If it’s any comfort to those of you who still feel like you need to do it right the first time, keep in mind that writing with the surgical precision you think professional writers have is a result of the writing and editing process.

On a magazine the editorial process goes something like this: the writer writes a first draft, re-reads it and writes a second draft (or third). The writer then submits the article to the magazine’s editor who edits it. The editor then hands the article to the magazine’s copyeditor who does a thorough copyedit. The copyeditor then hands the article to the magazine’s proofreader who does the final editorial review prior to shipping it to the printer.

I get exhausted just thinking about the editorial process for one little article. . . .
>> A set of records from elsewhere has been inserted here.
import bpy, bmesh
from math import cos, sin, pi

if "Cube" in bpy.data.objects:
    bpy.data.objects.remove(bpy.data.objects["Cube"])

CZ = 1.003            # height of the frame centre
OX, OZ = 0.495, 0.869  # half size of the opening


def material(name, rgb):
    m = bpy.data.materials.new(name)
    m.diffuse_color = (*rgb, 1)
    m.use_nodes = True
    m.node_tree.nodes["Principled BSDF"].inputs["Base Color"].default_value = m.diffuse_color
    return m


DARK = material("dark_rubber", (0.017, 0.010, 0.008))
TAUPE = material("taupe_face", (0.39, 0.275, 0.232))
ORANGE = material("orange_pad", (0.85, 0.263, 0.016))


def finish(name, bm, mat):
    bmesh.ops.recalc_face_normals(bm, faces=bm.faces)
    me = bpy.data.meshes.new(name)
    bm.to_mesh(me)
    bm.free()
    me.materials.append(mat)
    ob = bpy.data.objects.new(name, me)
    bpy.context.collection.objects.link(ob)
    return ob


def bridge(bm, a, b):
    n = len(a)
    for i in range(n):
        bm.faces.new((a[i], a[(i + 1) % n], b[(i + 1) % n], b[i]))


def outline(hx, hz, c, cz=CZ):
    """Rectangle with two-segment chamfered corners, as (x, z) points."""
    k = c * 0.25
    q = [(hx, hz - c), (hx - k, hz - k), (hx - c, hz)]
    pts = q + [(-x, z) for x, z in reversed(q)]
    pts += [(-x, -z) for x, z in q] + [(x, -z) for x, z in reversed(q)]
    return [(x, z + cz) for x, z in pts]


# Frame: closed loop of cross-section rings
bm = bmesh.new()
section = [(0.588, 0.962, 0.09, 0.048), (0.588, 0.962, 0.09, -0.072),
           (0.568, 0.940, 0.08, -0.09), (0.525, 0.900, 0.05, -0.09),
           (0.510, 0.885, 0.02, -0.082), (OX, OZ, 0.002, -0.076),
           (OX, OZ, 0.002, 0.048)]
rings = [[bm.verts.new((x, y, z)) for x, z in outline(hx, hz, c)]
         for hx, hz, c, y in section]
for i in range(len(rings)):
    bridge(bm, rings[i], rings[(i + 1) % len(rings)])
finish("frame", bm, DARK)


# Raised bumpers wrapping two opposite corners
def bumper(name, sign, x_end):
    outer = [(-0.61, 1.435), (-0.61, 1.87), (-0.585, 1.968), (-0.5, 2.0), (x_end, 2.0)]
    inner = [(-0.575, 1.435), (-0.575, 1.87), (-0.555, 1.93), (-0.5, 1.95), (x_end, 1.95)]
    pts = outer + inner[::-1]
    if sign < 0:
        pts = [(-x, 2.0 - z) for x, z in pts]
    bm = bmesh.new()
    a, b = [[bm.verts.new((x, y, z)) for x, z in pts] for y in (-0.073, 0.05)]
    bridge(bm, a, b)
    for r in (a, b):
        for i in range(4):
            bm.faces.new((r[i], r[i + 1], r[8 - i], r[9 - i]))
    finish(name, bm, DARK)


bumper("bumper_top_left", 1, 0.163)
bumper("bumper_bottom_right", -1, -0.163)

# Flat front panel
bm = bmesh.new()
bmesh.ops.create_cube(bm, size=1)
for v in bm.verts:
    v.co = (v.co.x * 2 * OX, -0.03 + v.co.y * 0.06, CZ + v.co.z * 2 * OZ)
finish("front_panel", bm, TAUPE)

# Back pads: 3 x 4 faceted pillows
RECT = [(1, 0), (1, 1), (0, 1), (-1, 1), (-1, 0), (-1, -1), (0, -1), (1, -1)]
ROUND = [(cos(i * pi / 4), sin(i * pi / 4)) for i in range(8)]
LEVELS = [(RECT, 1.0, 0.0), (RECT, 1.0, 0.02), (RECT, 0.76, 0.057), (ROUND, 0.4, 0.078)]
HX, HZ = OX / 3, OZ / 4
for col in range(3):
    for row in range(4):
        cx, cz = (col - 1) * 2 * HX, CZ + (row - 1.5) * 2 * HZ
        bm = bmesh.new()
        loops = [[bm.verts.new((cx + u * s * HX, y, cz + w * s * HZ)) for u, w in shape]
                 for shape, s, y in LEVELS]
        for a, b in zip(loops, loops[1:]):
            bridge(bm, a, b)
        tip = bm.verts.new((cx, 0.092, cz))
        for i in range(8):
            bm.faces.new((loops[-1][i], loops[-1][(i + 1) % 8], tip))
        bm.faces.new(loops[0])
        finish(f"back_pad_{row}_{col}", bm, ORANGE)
Write On With Confidence!

Practicing What I Teach

Have you ever had one of those days when you can’t write what you’re supposed to be writing? The kind of day when the words just won’t come. No creativity. And you start to panic. . .

The other day I was telling a friend that I just couldn’t finish a chapter in my latest book. The words, the thoughts just weren’t there. I told my friend that when I teach my Writing for Publication class, it’s so easy. I started to say, ” I teach my students how to use The Professional” and Oops! I realized where I was going wrong.

“I think I just got the answer to my dilemma,” I laughed, then continued. “I need to practice what I teach.” You see, in my class, Writing for Publication, I teach my students how to use The Professional Writers Secret Weapon. This Secret Weapon is so amazing because when writers use it, their article, book, newsletter, whatever they are writing, practically writes itself. Honest!

I’ve been teaching this class for nearly 15 years and every student who correctly uses and applies the Professional Writers Secret Weapon not only has reported back to me that they’ve sold what they wrote. They’ve each confirmed that what they were writing practically wrote itself.

If you’re curious about The Professional Writers Secret Weapon? Check out my online Writing for Publication class right now. You don’t want to miss a thing.

But back to that last chapter. It’s finished and the book is ready for publication. It’ the Business of Freelancing and it’s available to you, my readers, at the Writers Inkwell store.